1. What is Cataract?
The lens (also called the eye nucleus) is a convex binocular lens of elasticity, consistency and transparency. The lens is located behind the pupil and acts as a lens to focus the light on the retina after passing through the pupil. Its elasticity and transparency decreases by ages, appearing cloudy yellow, also known as cataract.
Cataract is a condition of protein clumping, creating cloudy areas in the lens, scattering the light going through it, obstructing the light from reaching the retina causing impaired vision. If not treated promptly, it can lead to permanent vision loss. In addition, a mature cataract may cause glaucoma, redness, eye pain, and headaches. The patients then not only become permanently blind but also have to remove their eyeballs.
2. Cataract Symptoms
Most cataracts usually develop slowly. Symptoms may include:
- Eye’s sensitivity to light
- Increasing difficulty with vision at night
- Clouded, blurred, or dim vision, multiple vision in a single eye
- Fading of colors
- Un-improved vision with glasses
- Developed nearsightedness after 40 years old
- Loss of transparency in the pupil
3. Causes of Cataract
- Aging is the leading cause of cataracts. According to statistics, more than 80% of patients with cataracts are over 60 years old.
- Cataracts caused by diseases, typically diabetes, uveitis, retinal damage, etc.
- Congenital cataracts. It can be hereditary or due to an embryo defect during pregnancy.
- The lens is deprived of oxygen, resulting in damage to protein components. Its cause can be the following effects: exposure to direct sunlight, strong artificial light (such as spotlights, video lights, high pressure lights, etc.), or exposure with viruses, germs, alcohol, tobacco smoke.
- Exposure to ionizing radiation (commonly used to take x-rays, deliver radiotherapy to cancer patients)

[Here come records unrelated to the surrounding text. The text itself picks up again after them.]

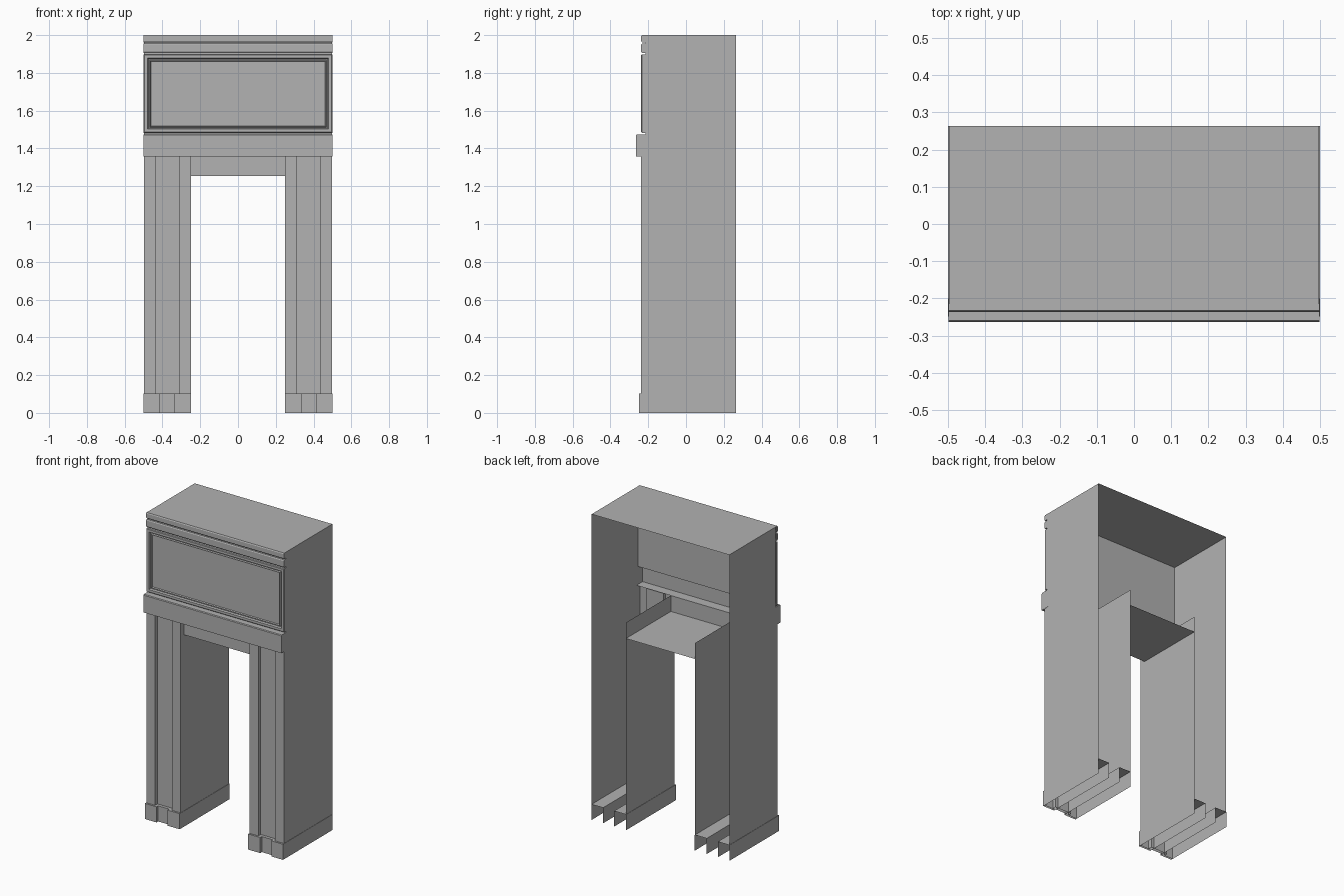
import bpy

if "Cube" in bpy.data.objects:
    bpy.data.objects.remove(bpy.data.objects["Cube"])

BACK = 0.264      # open rear edge of the shell
WALL = -0.215     # recessed front wall
FACE = -0.237     # front of pilasters and panel

grey = bpy.data.materials.new("mid_grey")
grey.diffuse_color = (.446, .446, .446, 1)
grey.use_nodes = True
grey.node_tree.nodes["Principled BSDF"].inputs["Base Color"].default_value = grey.diffuse_color


def make(name, verts, faces, mirror=False):
    mesh = bpy.data.meshes.new(name)
    mesh.from_pydata(verts, [], faces)
    mesh.update()
    mesh.materials.append(grey)
    ob = bpy.data.objects.new(name, mesh)
    bpy.context.collection.objects.link(ob)
    if mirror:
        ob.modifiers.new("Mirror", 'MIRROR')
    return ob


def sheet(name, axis, path, a, b, cap_a=False, cap_b=False, **kw):
    """Sweep an open 2D path along an axis from a to b, with optional end caps."""
    place = {'x': lambda p, t: (t, p[0], p[1]),
             'y': lambda p, t: (p[0], t, p[1]),
             'z': lambda p, t: (p[0], p[1], t)}[axis]
    n = len(path)
    verts = [place(p, t) for t in (a, b) for p in path]
    faces = [(i, i + 1, n + i + 1, n + i) for i in range(n - 1)]
    if cap_a:
        faces.append(tuple(reversed(range(n))))
    if cap_b:
        faces.append(tuple(range(n, 2 * n)))
    return make(name, verts, faces, **kw)


def rings(name, cx, cz, hx, hz, steps):
    """Nested rectangles facing -y: each step is (inset, y)."""
    verts, faces = [], []
    for inset, y in steps:
        w, h = hx - inset, hz - inset
        verts += [(cx + sx * w, y, cz + sz * h)
                  for sx, sz in ((-1, -1), (1, -1), (1, 1), (-1, 1))]
    for r in range(len(steps) - 1):
        for i in range(4):
            j = (i + 1) % 4
            faces.append((4 * r + i, 4 * r + j, 4 * r + 4 + j, 4 * r + 4 + i))
    last = 4 * (len(steps) - 1)
    faces.append((last, last + 1, last + 2, last + 3))
    return make(name, verts, faces)


# Outer shell: two sides and the roof, open at the back and bottom
sheet("outer_shell", 'y', [(-.498, 0), (-.498, 2), (.498, 2), (.498, 0)], WALL, BACK)

# Doorway: inner side walls, soffit and recessed lintel
sheet("doorway_side", 'y', [(.25, 0), (.25, 1.357)], FACE, BACK, mirror=True)
sheet("doorway_soffit", 'y', [(.25, 1.253), (-.25, 1.253)], -.2, BACK)
sheet("lintel_front", 'x', [(-.2, 1.357), (-.2, 1.253)], -.25, .25)

# Pilaster fronts with a recessed centre channel
sheet("pilaster_front", 'z',
      [(.25, FACE), (.313, FACE), (.313, -.212), (.435, -.212),
       (.435, FACE), (.498, FACE), (.498, WALL)], 0, 1.357, mirror=True)

# Foot blocks running the full depth, with a set-back plate between them
for side, x0, x1 in (("inner", .248, .335), ("outer", .415, .5)):
    sheet(side + "_foot", 'y', [(x0, 0), (x0, .102), (x1, .102), (x1, 0)],
          -.249, BACK, cap_a=True, mirror=True)
sheet("middle_foot", 'x', [(-.212, .102), (-.232, .102), (-.232, 0)],
      .335, .415, mirror=True)

# Projecting cornice above the doorway
sheet("cornice", 'x',
      [(WALL, 1.475), (-.26, 1.475), (-.264, 1.47),
       (-.264, 1.357), (-.2, 1.357)],
      -.499, .499, cap_a=True, cap_b=True)

# Upper front wall behind the mouldings
sheet("upper_wall", 'x', [(WALL, 2), (WALL, 1.475)], -.498, .498)

# Framed sign panel
rings("sign_panel", 0, 1.69, .499, .208,
      [(0, WALL), (0, -.233), (.004, FACE), (.02, FACE), (.024, -.225),
       (.03, -.225), (.034, -.233), (.038, -.225), (.04, -.225)])

# Two rounded bands along the top
for name, z0, z1 in (("lower_band", 1.906, 1.955), ("top_band", 1.962, 2.0)):
    sheet(name, 'x',
          [(WALL, z1), (-.233, z1), (FACE, z1 - .006), (FACE, z0 + .006),
           (-.233, z0), (WALL, z0)], -.499, .499, cap_a=True, cap_b=True)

4. Cataract Treatments
In case your cataract is in its early stage, you can improve your vision by wearing framed glasses. You also need to take periodic eye exams at a specialized facility to monitor its progression.
Cataract cannot be cured completely but may have its progression slowed down. In more severe stages, the radical treatment is to perform an artificial lens replacement surgery – cataract surgery.
Phaco (Phacoemulsification) surgery is a process in which a cloudy lens is broken up with high-frequency ultrasound and then removed. It is then replaced with a suitable artificial lens to restore vision.
Laser Cataract surgery
Laser Cataract surgery shares the same cloudy lens breaking-up mechanism to remove it and replace it with a suitable artificial lens as the Phaco surgery. But its difference is that the Femtosecond Laser ray is used to replace certain manual operations, including creating an incision, creating a tearing line before the lens, supporting the breaking up of the cloudy lens.